The Plot: Teenager Don (Finn Cole) arrives at the oddly named boarding school Slaughterhouse. It’s a posh place, with its clearly-defined cliques and a proud, doting headmaster in The Bat (Michael Sheen). Don befriends fellow pupil Willoughby (Asa Butterfield) and lusts after head girl Clemsie (Hermione Corfield). However, there are bigger problems to worry about. Fracking by a mining company in the nearby forest causes a sinkhole to appear, much to the concern of teacher Meredith (Simon Pegg) and environmentalist Woody (Nick Frost). Some things crawls out of the sinkhole – hounds of hell, who have a thirst for chaos…
The Verdict: Already much-loved character actors, Shaun Of The Dead stars Simon Pegg and Nick Frost have formed their own production company Stolen Picture.
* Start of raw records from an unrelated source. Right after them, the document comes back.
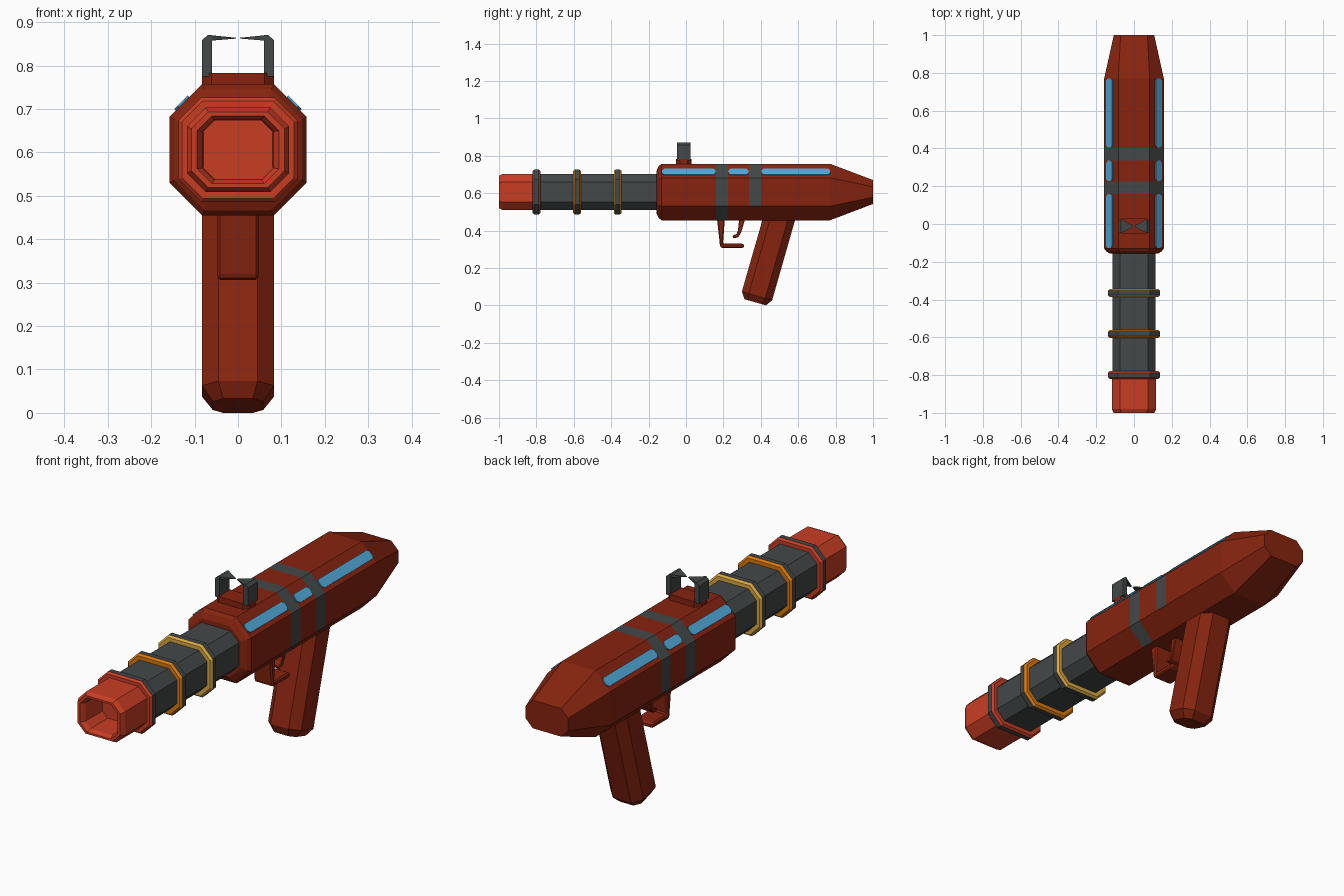
import bpy, bmesh, math
from mathutils import Vector

if "Cube" in bpy.data.objects:
    bpy.data.objects.remove(bpy.data.objects["Cube"])


def material(name, hexcode):
    lin = lambda v: v / 12.92 if v <= 0.04045 else ((v + 0.055) / 1.055) ** 2.4
    m = bpy.data.materials.new(name)
    m.diffuse_color = [lin(int(hexcode[i:i + 2], 16) / 255) for i in (0, 2, 4)] + [1]
    m.use_nodes = True
    m.node_tree.nodes["Principled BSDF"].inputs["Base Color"].default_value = m.diffuse_color
    return m


MAROON = material("dark_red", "87240F")
RED = material("bright_red", "C93D24")
GREY = material("dark_grey", "434848")
BLUE = material("blue", "50AADA")
GOLD = material("gold", "DAA840")
ORANGE = material("orange", "DD7A0A")
CZ = 0.606  # height of the barrel axis


def octagon(w, h, c):
    """Chamfered rectangle; side 0 faces +x, side 2 faces up, side 6 down."""
    return [(w, c - h), (w, h - c), (w - c, h), (c - w, h),
            (-w, h - c), (-w, c - h), (c - w, -h), (w - c, -h)]


def loft(name, sections, mats, rule=lambda s, k: 0):
    """Skin a row of sections; rule(segment, side) picks the material slot."""
    bm = bmesh.new()
    rows = [[bm.verts.new(p) for p in s] for s in sections]
    n = len(rows[0])
    for s in range(len(rows) - 1):
        for k in range(n):
            j = (k + 1) % n
            f = bm.faces.new((rows[s][k], rows[s][j], rows[s + 1][j], rows[s + 1][k]))
            f.material_index = rule(s, k)
    bm.faces.new(rows[0])
    bm.faces.new(rows[-1])
    bmesh.ops.recalc_face_normals(bm, faces=bm.faces)
    me = bpy.data.meshes.new(name)
    bm.to_mesh(me)
    bm.free()
    for m in mats:
        me.materials.append(m)
    ob = bpy.data.objects.new(name, me)
    bpy.context.collection.objects.link(ob)
    return ob


def tube(name, stations, mats, rule=lambda s, k: 0):
    """Octagonal loft along y from (y, half width, half height, chamfer)."""
    return loft(name, [[(x, y, CZ + z) for x, z in octagon(w, h, c)]
                       for y, w, h, c in stations], mats, rule)


def plate_x(name, profile, half, mat, edge=0.006):
    """Side profile (y, z) extruded across x, with a small edge bevel."""
    ob = loft(name, [[(x, y, z) for y, z in profile] for x in (-half, half)], [mat])
    if edge:
        b = ob.modifiers.new("edge", "BEVEL")
        b.width, b.segments = edge, 1
    return ob


# Body with two painted bands wrapped over it
full = (0.158, 0.151, 0.075)


def body_rule(s, k):
    return int((s == 3 and k != 6) or (s == 5 and k <= 4))


tube("body", [(-0.157, 0.125, 0.115, 0.055), (-0.145, 0.147, 0.140, 0.07)]
     + [(y, *full) for y in (-0.13, 0.16, 0.225, 0.337, 0.402, 0.77)]
     + [(1.0, 0.107, 0.064, 0.036)], [MAROON, GREY], body_rule)

# Blue side stripes on the upper slanted faces
for side in (-1, 1):
    along = Vector((side * 0.075, 0, -0.074)).normalized()
    out = Vector((side * 0.074, 0, 0.075)).normalized()
    mid = Vector((side * 0.1285, 0, 0.7125))
    for i, (a, b) in enumerate(((-0.128, 0.158), (0.227, 0.335), (0.404, 0.77))):
        outline = [(y + (a + b) / 2, t) for y, t in octagon((b - a) / 2, 0.022, 0.011)]
        loft(f"blue_stripe_{'left' if side < 0 else 'right'}_{i + 1}",
             [[mid + along * t + out * d + Vector((0, y, 0)) for y, t in outline]
              for d in (-0.003, 0.004)], [BLUE])

# Barrel and hollow muzzle
tube("barrel", [(-0.82, 0.115, 0.095, 0.042), (-0.12, 0.115, 0.095, 0.042)], [GREY])
tube("muzzle", [(-0.80, 0.117, 0.097, 0.043), (-0.98, 0.117, 0.097, 0.043),
                (-1.0, 0.107, 0.087, 0.039), (-1.0, 0.094, 0.078, 0.034),
                (-0.98, 0.082, 0.069, 0.027), (-0.86, 0.080, 0.067, 0.026)], [RED])

# Barrel rings: coloured faces, grey rim
for name, y, mat in (("front_ring", -0.80, RED), ("middle_ring", -0.582, ORANGE),
                     ("rear_ring", -0.365, GOLD)):
    tube(name, [(y + d, 0.137 - r, 0.120 - r, 0.052 - r / 2) for d, r in
                ((-0.021, 0.03), (-0.021, 0.008), (-0.012, 0), (0.012, 0),
                 (0.021, 0.008), (0.021, 0.03))],
         [mat, GREY], lambda s, k: int(s == 2))

# Sight base and two hooked posts with pointed tips
SY = -0.012
loft("sight_base", [[(x, y + SY, z) for x, y in octagon(w, h, 0.022)]
                    for z, w, h in ((0.745, 0.083, 0.042), (0.783, 0.083, 0.042))], [MAROON])
for side, label in ((-1, "left"), (1, "right")):
    loft(f"sight_post_{label}",
         [[(side * x, SY + y, z) for x, y in
           ((outer, -0.036), (outer, 0.036), (0.06, 0.036), (0.06, -0.036))]
          for z, outer in ((0.775, 0.083), (0.858, 0.083), (0.870, 0.07))], [GREY])
    loft(f"sight_tip_{label}",
         [[(side * x, SY + y, z) for y, z in ((-h, lo), (h, lo), (h, hi), (-h, hi))]
          for x, h, lo, hi in ((0.065, 0.036, 0.857, 0.870), (0.005, 0.003, 0.862, 0.864))],
         [GREY])

# Slanted pistol grip with a chamfered foot
axis = Vector((0, 0.275, 0.961)).normalized()
across = Vector((0, 0.961, -0.275)).normalized()
foot = Vector((0, 0.370, 0.0165))
loft("grip", [[foot + axis * t + across * q + Vector((p, 0, 0)) for p, q in octagon(w, h, c)]
              for t, w, h, c in ((0, 0.058, 0.06, 0.024), (0.035, 0.083, 0.084, 0.038),
                                 (0.51, 0.083, 0.084, 0.038))], [MAROON])

# Trigger guard and trigger
plate_x("trigger_guard", [(0.165, 0.47), (0.182, 0.315), (0.190, 0.306), (0.305, 0.306),
                          (0.314, 0.318), (0.305, 0.330), (0.198, 0.330), (0.208, 0.47)],
        0.047, MAROON)
plate_x("trigger", [(0.285, 0.47), (0.278, 0.40), (0.270, 0.382), (0.248, 0.372),
                    (0.253, 0.359), (0.280, 0.364), (0.296, 0.392), (0.318, 0.47)],
        0.03, MAROON, 0.003)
First out of the gate is horror comedy Slaughterhouse Rulez, which plays into the same mix of laughs and scares as their breakthrough film. The setting is Slaughterhouse, a very British boarding school. A Hogwarts for muggles where our audience surrogate, Don, discovers that the grandiose school motto means ‘through bloodshed to immortality’. That’s what he certainly gets, as he finds his new school under attack from dog-like creatures from the bowels of the earth.
The fact that the creatures look along the lines of the dog creatures from Ghostbusters is an indication that the film shouldn’t be taken seriously. The emphasis here is more on comedy, even during some surprising deaths and gory moments. It’s a light-hearted affair from director Crispian Mills, whose only other directorial credit is the forgettable A Fantastic Fear Of Everything, which also featured Pegg. Mills is still finding his feet to some degree, as there are noticeable pacing issues with getting the story moving. It takes a good while before the creatures are introduced, much longer than is necessary. While character development is important, it shouldn’t slow down the film. The editing just needed to be tightened up here.
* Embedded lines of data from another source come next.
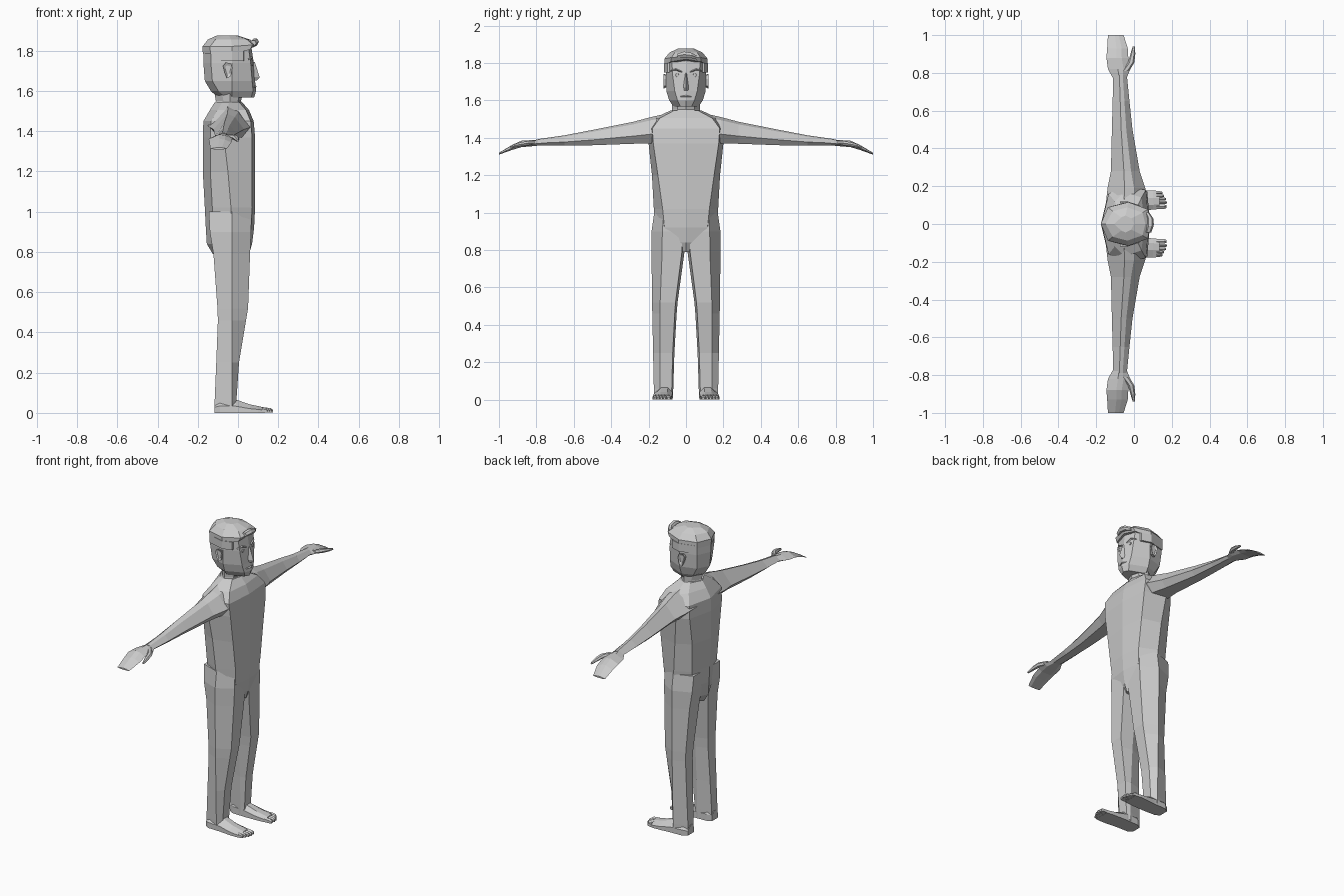
import bpy, bmesh, math
from mathutils import Vector

grey = bpy.data.materials.new("plain grey")
grey.diffuse_color = (0.6, 0.6, 0.6, 1)


def finish(name, bm, mirror=False):
    bmesh.ops.recalc_face_normals(bm, faces=bm.faces)
    me = bpy.data.meshes.new(name)
    bm.to_mesh(me)
    bm.free()
    me.materials.append(grey)
    ob = bpy.data.objects.new(name, me)
    bpy.context.collection.objects.link(ob)
    if mirror:
        m = ob.modifiers.new("mirror", 'MIRROR')
        m.use_axis = (False, True, False)
        m.use_mirror_merge = False
    return ob


def loft(name, rings, mirror=False):
    """Skin closed rings of equal point count and cap both ends."""
    bm = bmesh.new()
    vs = [[bm.verts.new(p) for p in r] for r in rings]
    n = len(vs[0])
    for a, b in zip(vs, vs[1:]):
        for i in range(n):
            j = (i + 1) % n
            bm.faces.new((a[i], a[j], b[j], b[i]))
    bm.faces.new(vs[0])
    bm.faces.new(vs[-1])
    return finish(name, bm, mirror)


def body_ring(z, xf, xb, yf, yo, yb, xm, bow=0.015, lift=0.0):
    """Symmetric eight-sided ring: front ridge, front edge, side, back edge, back ridge."""
    half = [(xf - bow, yf, z + lift * .6), (xm, yo, z), (xb + 2.5 * bow, yb, z)]
    return ([(xf, 0, z + lift)] + half + [(xb, 0, z)]
            + [(x, -y, h) for x, y, h in reversed(half)])


def tube(path, n=6):
    """Rings around points (x, y, z, radius_across, radius_up), path running along y."""
    return [[(x + a * math.cos(2 * math.pi * i / n), y, z + b * math.sin(2 * math.pi * i / n))
             for i in range(n)] for x, y, z, a, b in path]


# torso, from seat to neck base
loft("torso", [body_ring(*r) for r in [
    (0.79, 0.055, -0.125, 0.015, 0.03, 0.02, -0.03),
    (0.84, 0.07, -0.155, 0.06, 0.10, 0.07, -0.03),
    (0.92, 0.08, -0.16, 0.115, 0.165, 0.11, -0.03),
    (1.02, 0.085, -0.165, 0.125, 0.172, 0.125, -0.035),
    (1.20, 0.085, -0.175, 0.15, 0.182, 0.135, -0.05),
    (1.37, 0.085, -0.175, 0.175, 0.20, 0.16, -0.07),
    (1.45, 0.078, -0.172, 0.18, 0.20, 0.16, -0.06),
    (1.505, 0.055, -0.14, 0.14, 0.17, 0.12, -0.05),
    (1.545, 0.02, -0.115, 0.065, 0.085, 0.07, -0.045)]])

# neck
loft("neck", [body_ring(*r) for r in [
    (1.50, 0.035, -0.125, 0.055, 0.085, 0.06, -0.04),
    (1.55, 0.015, -0.11, 0.045, 0.075, 0.05, -0.04),
    (1.61, 0.03, -0.12, 0.045, 0.075, 0.05, -0.04)]])

# head with jaw
loft("head", [body_ring(*r) for r in [
    (1.568, 0.08, -0.10, 0.03, 0.068, 0.045, -0.03),
    (1.60, 0.09, -0.135, 0.045, 0.09, 0.065, -0.03),
    (1.65, 0.085, -0.165, 0.06, 0.105, 0.075, -0.03),
    (1.74, 0.078, -0.172, 0.072, 0.108, 0.085, -0.03),
    (1.81, 0.068, -0.172, 0.075, 0.108, 0.085, -0.03),
    (1.85, 0.04, -0.15, 0.06, 0.09, 0.07, -0.03)]])

# hair cap, raised over the forehead, with side and nape pieces
loft("hair", [body_ring(*r) for r in [
    (1.785, 0.075, -0.175, 0.082, 0.116, 0.088, -0.03, 0.015, 0.035),
    (1.822, 0.088, -0.176, 0.078, 0.116, 0.088, -0.03, 0.015, 0.012),
    (1.856, 0.06, -0.15, 0.06, 0.088, 0.068, -0.035),
    (1.876, 0.0, -0.105, 0.03, 0.045, 0.035, -0.045)]])
loft("side_hair", [
    [(x, y, z) for x, y in ((0.03, 0.088), (0.028, 0.10), (-0.03, 0.118),
                            (-0.135, 0.09), (-0.13, 0.07))]
    for z in (1.75, 1.80)], True)
loft("quiff", tube([(0.075, -0.045, 1.838, 0.016, 0.014), (0.086, -0.01, 1.845, 0.018, 0.018),
                    (0.086, 0.03, 1.84, 0.016, 0.016), (0.07, 0.06, 1.828, 0.012, 0.012)]))

# nose wedge
loft("nose", [
    [(0.068, -0.008, 1.745), (0.083, 0, 1.745), (0.068, 0.008, 1.745)],
    [(0.075, -0.017, 1.672), (0.108, 0, 1.668), (0.075, 0.017, 1.672)],
    [(0.078, -0.014, 1.655), (0.092, 0, 1.652), (0.078, 0.014, 1.655)]])

# eyes and brows
loft("eye", [[(x, 0.047 + r * math.cos(i * math.pi / 4), 1.735 + r * math.sin(i * math.pi / 4))
              for i in range(8)] for x, r in ((0.062, 0.011), (0.073, 0.009))], True)
loft("brow", tube([(0.07, 0.022, 1.752, 0.007, 0.004), (0.066, 0.055, 1.766, 0.007, 0.005),
                   (0.05, 0.084, 1.757, 0.005, 0.003)], 4), True)
loft("lips", tube([(0.078, -0.03, 1.62, 0.004, 0.003), (0.087, 0, 1.622, 0.006, 0.006),
                   (0.078, 0.03, 1.62, 0.004, 0.003)], 4))

# ears, tapered to the lobe
ear = [(-0.035, 1.675), (-0.055, 1.663), (-0.066, 1.69), (-0.075, 1.725),
       (-0.06, 1.742), (-0.036, 1.738), (-0.028, 1.715)]
loft("ear", [[(-0.05 + (x + 0.05) * s, y, 1.705 + (z - 1.705) * s) for x, z in ear]
             for y, s in ((0.098, 0.8), (0.12, 1.0), (0.114, 0.6))], True)


# arms, running along y
def arm_ring(y, xf, xb, zt, zb):
    w, zm = xf - xb, zb + 0.35 * (zt - zb)
    return [(xf, y, zm), (xf - .3 * w, y, zt - .12 * (zt - zb)), (xf - .55 * w, y, zt),
            (xb, y, zm), (xb + .25 * w, y, zb), (xf - .2 * w, y, zb)]


loft("arm", [arm_ring(*r) for r in [
    (0.10, 0.065, -0.15, 1.53, 1.375), (0.19, 0.06, -0.14, 1.51, 1.37),
    (0.28, 0.03, -0.122, 1.486, 1.368), (0.50, -0.008, -0.117, 1.442, 1.36),
    (0.65, -0.024, -0.113, 1.413, 1.358), (0.79, -0.038, -0.11, 1.393, 1.36)]], True)

# hands with mitten fingers and a thumb
loft("hand", [arm_ring(*r) for r in [
    (0.77, -0.04, -0.11, 1.392, 1.36), (0.82, -0.02, -0.138, 1.388, 1.355),
    (0.88, -0.03, -0.146, 1.384, 1.35), (0.93, -0.033, -0.142, 1.362, 1.335),
    (1.00, -0.055, -0.138, 1.32, 1.31)]], True)
loft("thumb", tube([(-0.045, 0.81, 1.373, 0.02, 0.012), (-0.015, 0.855, 1.37, 0.017, 0.013),
                    (-0.006, 0.90, 1.362, 0.013, 0.011), (-0.001, 0.94, 1.352, 0.006, 0.006)]), True)


# legs, six-sided
def leg_ring(z, xf, xb, yi, yo):
    w, xm = yo - yi, -0.03
    return [(xf, yi + .08 * w, z), (xf, yi + .68 * w, z), (xm, yo, z),
            (xb, yi + .75 * w, z), (xb, yi + .2 * w, z), (xm, yi, z)]


loft("leg", [leg_ring(*r) for r in [
    (1.00, 0.06, -0.145, 0.01, 0.17), (0.90, 0.065, -0.14, 0.005, 0.184),
    (0.79, 0.06, -0.122, 0.008, 0.184), (0.52, 0.05, -0.102, 0.045, 0.182),
    (0.46, 0.04, -0.10, 0.05, 0.18), (0.25, 0.005, -0.108, 0.062, 0.176),
    (0.06, -0.008, -0.116, 0.068, 0.172), (0.01, -0.005, -0.116, 0.07, 0.17)]], True)

# feet and toes
loft("foot", [[(x, y0, 0), (x, y0, zt * .6), (x, y0 + .25 * (y1 - y0), zt),
               (x, y0 + .6 * (y1 - y0), zt), (x, y1, zt * .5), (x, y1, 0)]
              for x, y0, y1, zt in [
    (-0.118, 0.09, 0.15, 0.055), (-0.09, 0.075, 0.168, 0.07), (-0.01, 0.072, 0.17, 0.066),
    (0.06, 0.074, 0.177, 0.042), (0.10, 0.076, 0.178, 0.034), (0.135, 0.08, 0.174, 0.026)]], True)
for i, (y, tip, r) in enumerate([(0.092, 0.172, 0.012), (0.114, 0.175, 0.0085),
                                 (0.132, 0.17, 0.0085), (0.149, 0.16, 0.0085), (0.165, 0.15, 0.0085)]):
    loft("toe_%d" % (i + 1), [
        [(x, y - r * s, 0.001), (x, y - r * s, h * .7), (x, y, h), (x, y + r * s, h * .7), (x, y + r * s, 0.001)]
        for x, s, h in ((0.12, 1, 0.028), (tip - 0.012, 1, 0.024), (tip, 0.6, 0.014))], True)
That said though, when the film gets moving Mills mostly delivers on its potential. The students have to fend for themselves, as the adults prove useless in fighting hell-spawn creatures (not on Slaughterhouse’s school curriculum, eh?). The story of an outsider like Don proving his resourcefulness and fitting in through adversity is a relatable concept. Mills has some fun with his younger cast here, bouncing them off seasoned players like Pegg and Frost… and an uncredited cameo from a well-known actress. The creature design is funky, but given budgetary constraints they’re kept mostly in the dark. That’s not so bad though, as it heightens some well-timed scares.
As horror comedies go, Slaughterhouse Rulez is mildly diverting and occasionally amusing, but never really that scary. It’s slight and sweet, with an upbeat tone. Not exactly a must-see, but it has its moments. Three stars for effort, chaps.